I'm a full time developer, mostly C++.
A few years ago I had the opportunity to teach a C++ class for three semesters at night, at the local community college.
The first semester was very hard work, I probably prepared for four hours for each hour of class. The second semester was a bit less stressful, but still took a lot of my time.
It wasn't until the third time I taught the course that I felt that I was delivering a good product to my students while not spending all my spare time on class preparation. By that time I had essentially written my own textbook for C++ 101.
Money wise, if I assigned any value at all to my time teaching was a loser. Community Colleges pay almost nothing to adjutant instructors. Yet they often have many applicants for each adjutant teaching slot. Why?
I think it helped me professionally, it made me a much better C++ developer. And it's fun working with the students, at least with 99% of them. Most of the students in my classes were working adults who were highly motivated. Every class had at least one 'ringer', another professional C++ dev who for some reason was attending this class on his company's dime. These 'students' kept me on my toes, but I wonder why their company would pay them to take a class that they were clearly overqualified for (I'm looking at you IBM and Apple).
I'd probably still be doing it, except the department head who hired me was replaced by another full time professor who brought in her own person.
I'm 59 now, my kids are grown, my house is almost paid for. I'd take a Community College teaching gig in a heartbeat now if I could find one.
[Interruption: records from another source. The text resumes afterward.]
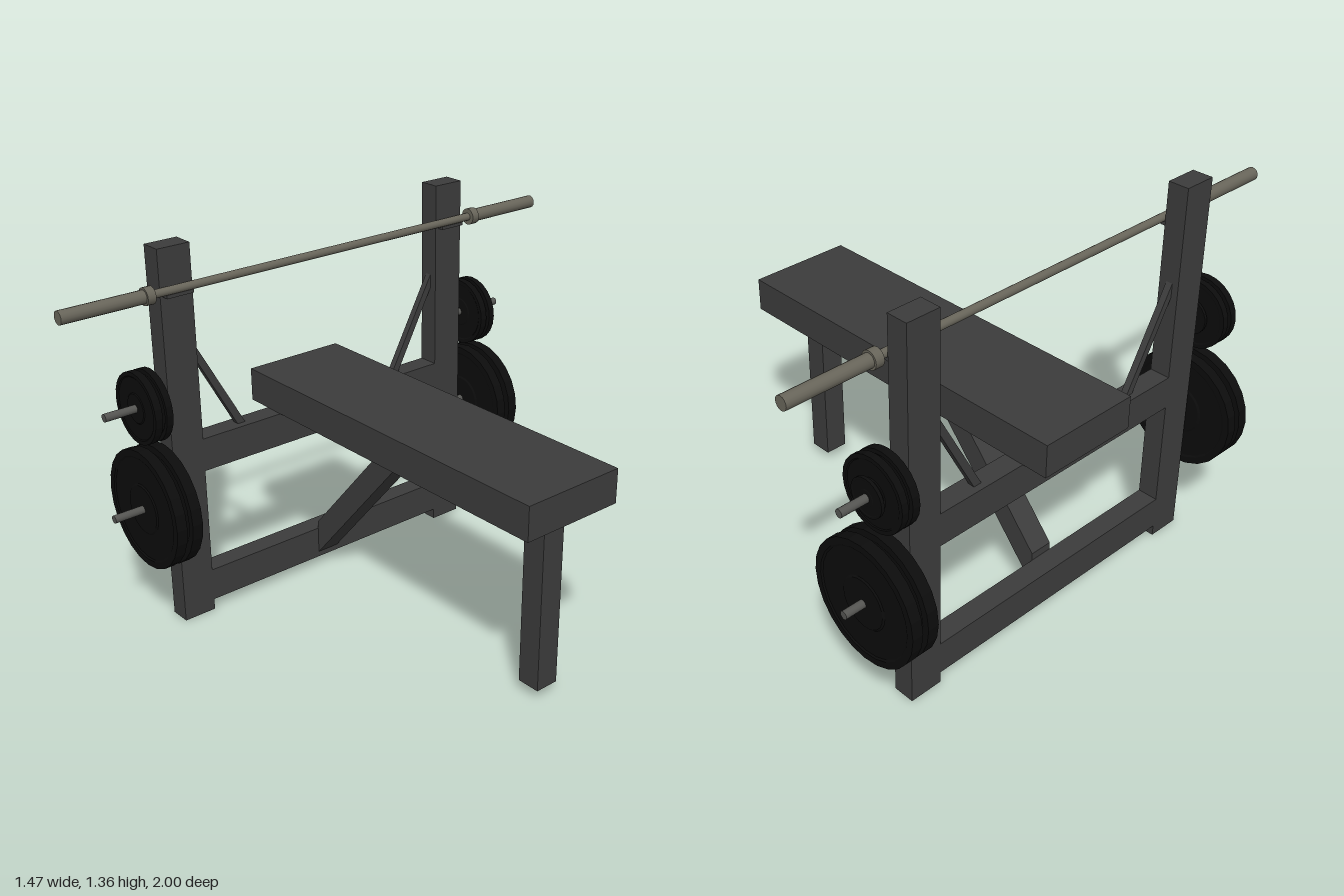
import * as THREE from 'three';

const paint = (color) => new THREE.MeshStandardMaterial({ color });

export function createModel() {
  const model = new THREE.Group();
  const frame = paint(0x3c3c3c);
  const steel = paint(0x68655a);
  const pegSteel = paint(0x555552);
  const iron = paint(0x0c0c0c);
  iron.flatShading = true;

  const add = (name, geometry, material) => {
    const mesh = new THREE.Mesh(geometry, material);
    mesh.name = name;
    model.add(mesh);
    return mesh;
  };
  // Box given by its extents
  const box = (name, x0, x1, y0, y1, z0, z1, material = frame) =>
    add(name, new THREE.BoxGeometry(x1 - x0, y1 - y0, z1 - z0), material)
      .position.set((x0 + x1) / 2, (y0 + y1) / 2, (z0 + z1) / 2);
  // Round rod along z
  const rod = (name, r, x, y, z0, z1, material) =>
    add(name, new THREE.CylinderGeometry(r, r, z1 - z0, 16).rotateX(Math.PI / 2), material)
      .position.set(x, y, (z0 + z1) / 2);
  // Outline in x,y extruded along z
  const slab = (points, z0, z1) => {
    const shape = new THREE.Shape(points.map(([x, y]) => new THREE.Vector2(x, y)));
    return new THREE.ExtrudeGeometry(shape, { depth: z1 - z0, bevelEnabled: false }).translate(0, 0, z0);
  };
  // Weight plate with a shallow recess between hub and rim on both faces
  const plate = (name, r, y, z0, z1) => {
    const h = (z1 - z0) / 2;
    const d = h * 0.8;
    const side = [[0, h], [r * 0.4, h], [r * 0.43, d], [r * 0.86, d], [r * 0.89, h], [r, h]];
    const profile = [...side.map(([a, b]) => [a, -b]), ...side.reverse()];
    const geometry = new THREE.LatheGeometry(profile.map(([a, b]) => new THREE.Vector2(a, b)), 24);
    add(name, geometry.rotateX(Math.PI / 2), iron).position.set(-0.525, y, (z0 + z1) / 2);
  };

  // Rack: posts and cross beams
  const zc = -0.011;
  for (const s of [1, -1]) {
    const inner = zc + s * 0.524;
    const outer = zc + s * 0.645;
    box('post', -0.566, -0.49, 0, 1.36, Math.min(inner, outer), Math.max(inner, outer));

    // Thin diagonal strut from post to upper beam
    const strut = slab([[0.525, 1.02], [0.525, 0.968], [0.361, 0.665], [0.33, 0.665]], -0.012, 0.012);
    strut.rotateY(-Math.PI / 2);
    if (s < 0) strut.rotateY(Math.PI);
    add('strut', strut, frame).position.set(-0.53, 0, zc);

    // Small cradle carrying the bar
    const cradle = zc + s * 0.585;
    box('barCradle', -0.492, -0.465, 1.2, 1.213, cradle - 0.05, cradle + 0.05);

    // Storage pegs
    for (const y of [0.467, 0.835]) {
      const tip = zc + s * 0.865;
      const root = zc + s * 0.6;
      rod('storagePeg', 0.014, -0.525, y, Math.min(tip, root), Math.max(tip, root), pegSteel);
    }
  }
  box('lowerBeam', -0.566, -0.49, 0.04, 0.16, -0.54, 0.52);
  box('upperBeam', -0.566, -0.49, 0.55, 0.67, -0.54, 0.52);

  // Bench: pad, leg and slanted brace
  box('benchPad', -0.66, 0.735, 0.67, 0.79, -0.19, 0.192);
  box('benchLeg', 0.576, 0.66, 0.04, 0.67, -0.043, 0.043);
  add('benchBrace', slab([[-0.49, 0.06], [0.045, 0.67], [-0.065, 0.67], [-0.49, 0.188]], -0.043, 0.043), frame);

  // Barbell
  rod('bar', 0.014, -0.47, 1.225, -0.72, 0.72, steel);
  for (const s of [1, -1]) {
    const span = (a, b) => (s > 0 ? [a, b] : [-b, -a]);
    rod('barSleeve', 0.023, -0.47, 1.225, ...span(0.69, 1), steel);
    rod('barCollar', 0.03, -0.47, 1.225, ...span(0.675, 0.705), steel);
  }

  // Stored plates: the same stack repeated on each side
  for (const side of [0, 1]) {
    const big = side * -1.449;
    const small = side * -1.428;
    plate('largePlate', 0.213, 0.467, 0.645 + big, 0.684 + big);
    plate('largePlate', 0.213, 0.467, 0.705 + big, 0.744 + big);
    plate('smallPlate', 0.125, 0.835, 0.711 + small, 0.738 + small);
    plate('smallPlate', 0.125, 0.835, 0.672 + small, 0.696 + small);
    plate('tinyPlate', 0.065, 0.835, 0.65 + small, 0.661 + small);
  }
  return model;
}
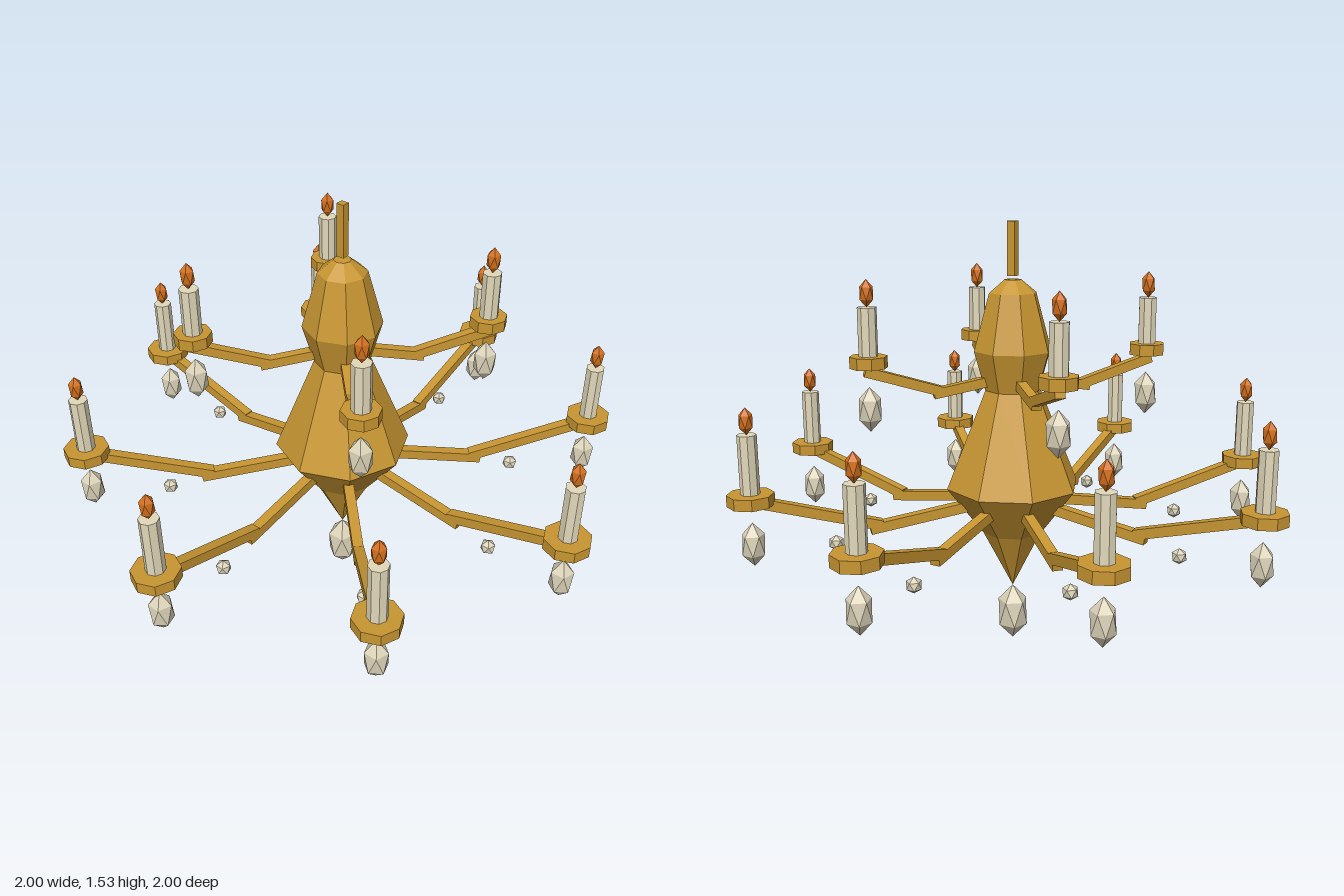
import * as THREE from 'three';

const gold = new THREE.MeshStandardMaterial({ color: 0xc89632 });
gold.name = 'gold';
const wax = new THREE.MeshStandardMaterial({ color: 0xe2d9ba });
wax.name = 'candle wax';
const glass = new THREE.MeshStandardMaterial({ color: 0xdcd3b9 });
glass.name = 'crystal';
const fire = new THREE.MeshStandardMaterial({ color: 0xd4701c });
fire.name = 'flame orange';

// Faceted mesh helper: every face gets its own flat normal
function part(name, geometry, material, x = 0, y = 0, z = 0) {
  const flat = geometry.index ? geometry.toNonIndexed() : geometry;
  flat.computeVertexNormals();
  const mesh = new THREE.Mesh(flat, material);
  mesh.name = name;
  mesh.position.set(x, y, z);
  return mesh;
}

// Icosahedron standing on a corner, stretched to half-width r and half-height h
function gem(r, h) {
  const g = new THREE.IcosahedronGeometry(1, 0);
  g.rotateX(-Math.atan((1 + Math.sqrt(5)) / 2));
  g.rotateY(Math.PI / 2);
  return g.scale(r, h, r);
}

// Square bar between two points [radius, height] in the arm's plane
function bar(name, [r0, y0], [r1, y1], size) {
  const length = Math.hypot(r1 - r0, y1 - y0);
  const mesh = part(name, new THREE.BoxGeometry(length, size, size), gold, (r0 + r1) / 2, (y0 + y1) / 2);
  mesh.rotation.z = Math.atan2(y1 - y0, r1 - r0);
  return mesh;
}

// Dish, candle, flame and hanging crystal at the end of an arm.
// Kept unrotated so the gems all face the same way.
function candleSet(radius, angle, dishRadius, dishBottom, candleTop, crystalY) {
  const set = new THREE.Group();
  set.name = 'candleSet';
  set.position.set(radius * Math.cos(angle), 0, radius * Math.sin(angle));
  const dishTop = dishBottom + 0.04;
  const candleHeight = candleTop - dishTop;
  set.add(
    part('dish', new THREE.CylinderGeometry(dishRadius, dishRadius, 0.04, 8), gold, 0, dishBottom + 0.02),
    part('candle', new THREE.CylinderGeometry(0.033, 0.033, candleHeight, 8), wax, 0, dishTop + candleHeight / 2),
    part('flame', gem(0.026, 0.047), fire, 0, candleTop + 0.046),
    part('hangingCrystal', gem(0.044, 0.078), glass, 0, crystalY)
  );
  return set;
}

// Two-piece bent arm turned about the centre
function arm(angle, inner, outer, size) {
  const group = new THREE.Group();
  group.name = 'arm';
  group.rotation.y = -angle;
  group.add(bar('innerArm', ...inner, size), bar('outerArm', ...outer, size));
  return group;
}

export function createModel() {
  const model = new THREE.Group();
  model.name = 'chandelier';

  // Eight-sided turned body
  const profile = [
    [0, 0.21], [0.11, 0.425], [0.243, 0.6], [0.1, 0.95],
    [0.14, 1.09], [0.085, 1.29], [0.03, 1.335], [0, 1.337]
  ].map(([r, y]) => new THREE.Vector2(r, y));
  model.add(part('body', new THREE.LatheGeometry(profile, 8), gold));

  // Hanging rod and bottom crystal
  model.add(part('rod', new THREE.BoxGeometry(0.028, 0.185, 0.028), gold, 0, 1.44));
  model.add(part('bottomCrystal', gem(0.06, 0.105), glass, 0, 0.105));

  // Lower tier: eight arms with candles and small beads
  for (let i = 0; i < 8; i++) {
    const a = (i * Math.PI) / 4;
    model.add(arm(a, [[0.12, 0.54], [0.52, 0.48]], [[0.48, 0.492], [0.92, 0.617]], 0.036));
    model.add(candleSet(0.92, a, 0.08, 0.603, 0.848, 0.462));
    model.add(part('bead', gem(0.028, 0.028), glass, 0.64 * Math.cos(a), 0.44, 0.64 * Math.sin(a)));
  }

  // Upper tier: four diagonal arms with candles
  for (let i = 0; i < 4; i++) {
    const a = Math.PI / 4 + (i * Math.PI) / 2;
    model.add(arm(a, [[0.08, 0.985], [0.285, 0.95]], [[0.255, 0.957], [0.52, 1.04]], 0.034));
    model.add(candleSet(0.506, a, 0.065, 1.052, 1.257, 0.908));
  }

  return model;
}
At this point in my life I could take the huge pay cut. Ten or twenty years ago? No way could I have afforded to teach full time.